South African Journal of Philosophy

Log in or Register to get access to full text downloads.

Remember me or Register

DOWNLOAD FULL TEXT Open Access  DOWNLOAD FULL TEXT Subscription or Fee Access

Multiculturalism and Equal Treatment: Scope and Limits of the Uniform Treatment Approach

S Courtois

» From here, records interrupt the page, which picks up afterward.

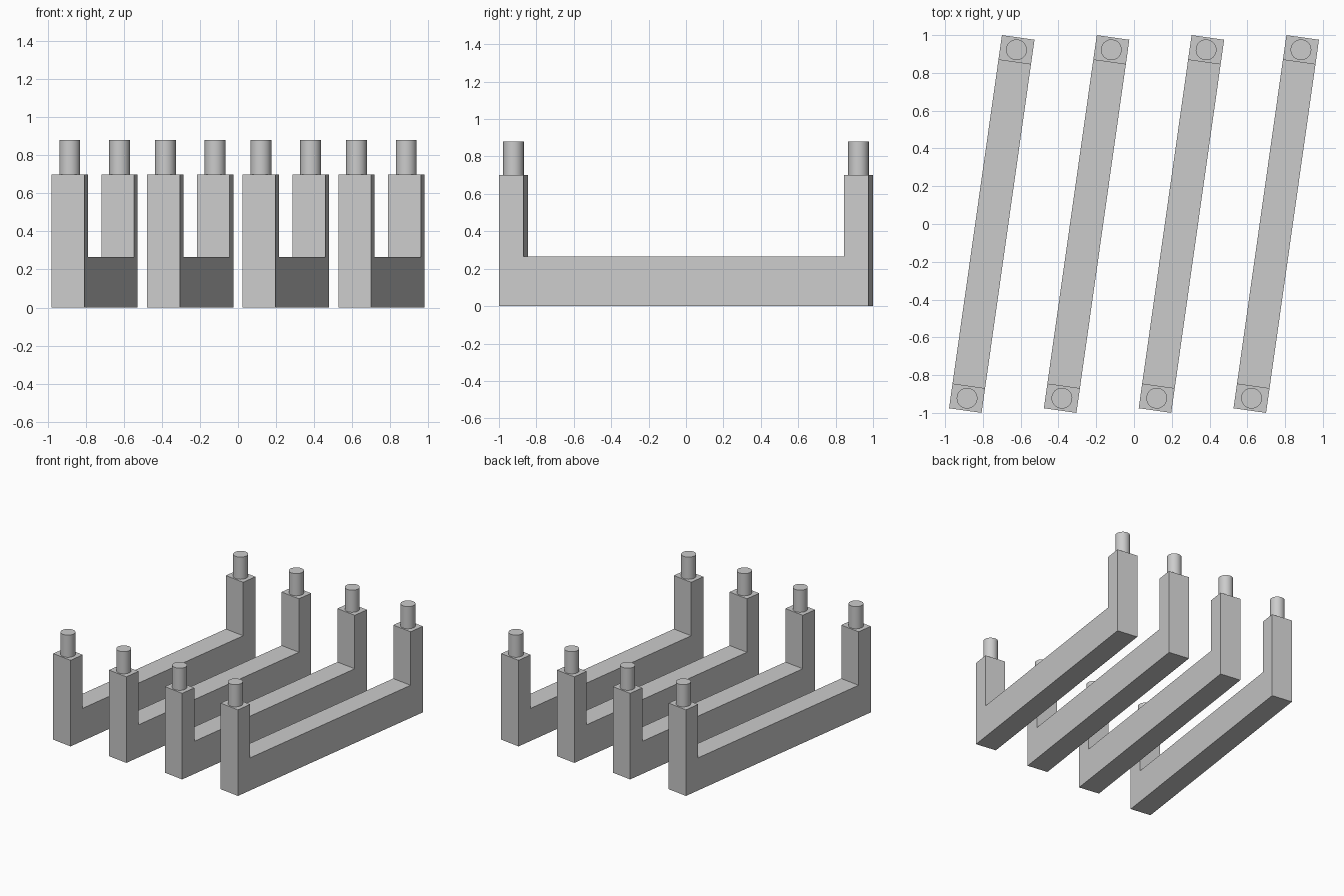
import bpy, bmesh, math
from mathutils import Matrix

if "Cube" in bpy.data.objects:
    bpy.data.objects.remove(bpy.data.objects["Cube"])

HALF_L, HALF_W = 0.9975, 0.087      # bar half length and half width
POST, BAR_H, POST_H = 0.132, 0.265, 0.70
PIN_R, PIN_TOP = 0.055, 0.88
SPACING, TURN = 0.502, math.radians(-8.07)

grey = bpy.data.materials.new("light_grey")
grey.diffuse_color = (0.6, 0.6, 0.6, 1)
grey.use_nodes = True
grey.node_tree.nodes["Principled BSDF"].inputs["Base Color"].default_value = grey.diffuse_color


def finish(bm, name, matrix):
    bmesh.ops.recalc_face_normals(bm, faces=bm.faces)
    mesh = bpy.data.meshes.new(name)
    bm.to_mesh(mesh)
    bm.free()
    mesh.materials.append(grey)
    ob = bpy.data.objects.new(name, mesh)
    bpy.context.collection.objects.link(ob)
    ob.matrix_world = matrix
    return ob


def u_bracket(name, matrix):
    # U-shaped side profile extruded across the width
    a, b = HALF_L, HALF_L - POST
    profile = [(-a, 0), (a, 0), (a, POST_H), (b, POST_H),
               (b, BAR_H), (-b, BAR_H), (-b, POST_H), (-a, POST_H)]
    bm = bmesh.new()
    face = bm.faces.new([bm.verts.new((-HALF_W, y, z)) for y, z in profile])
    ext = bmesh.ops.extrude_face_region(bm, geom=[face])
    verts = [g for g in ext["geom"] if isinstance(g, bmesh.types.BMVert)]
    bmesh.ops.translate(bm, verts=verts, vec=(2 * HALF_W, 0, 0))
    finish(bm, name, matrix)


def pin(name, matrix, y):
    # round peg standing on a post
    bm = bmesh.new()
    h = PIN_TOP - POST_H
    bmesh.ops.create_cone(bm, cap_ends=True, segments=32, radius1=PIN_R,
                          radius2=PIN_R, depth=h,
                          matrix=Matrix.Translation((0, y, POST_H + h / 2)))
    ob = finish(bm, name, matrix)
    bpy.ops.object.select_all(action='DESELECT')
    ob.select_set(True)
    bpy.context.view_layer.objects.active = ob
    bpy.ops.object.shade_smooth_by_angle(angle=math.radians(30))


# four parallel brackets, each turned slightly about the vertical
for i in range(4):
    m = Matrix.Translation(((i - 1.5) * SPACING, 0, 0)) @ Matrix.Rotation(TURN, 4, 'Z')
    u_bracket(f"bracket_{i + 1}", m)
    for side, s in (("front", -1), ("back", 1)):
        pin(f"{side}_pin_{i + 1}", m, s * (HALF_L - POST / 2))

In this paper, I examine the scope and limits of Brian Barry’s uniform treatment approach to cultural differences through a critical assessment of its two main arguments. The first maintains that under a regime of institutions serving legitimate public purposes, equal opportunity is an objective state of affairs, and religious or cultural maladjustments to laws and public policies are morally irrelevant to the issue of equal opportunity. The other maintains that unlike physical disabilities, religious and cultural affiliations are the result not of morally arbitrary factors over which one has no control but of life choices for which people must assume responsibility. To the first argument, I respond that equal opportunity is best viewed as an interactive phenomenon encompassing subjective and objective components and that a deliberative approach to cultural claims is more likely than Barry’s uniform approach does to grant religious and cultural minorities equal opportunities and equal treatment. To the second argument, I respond that, even if they arise out of the life choices made by people, religious conducts and cultural practices deserve to be accommodated through law exemption because it is sometimes
the only way our liberal democracies can show respect for citizens as ethical
AJOL African Journals Online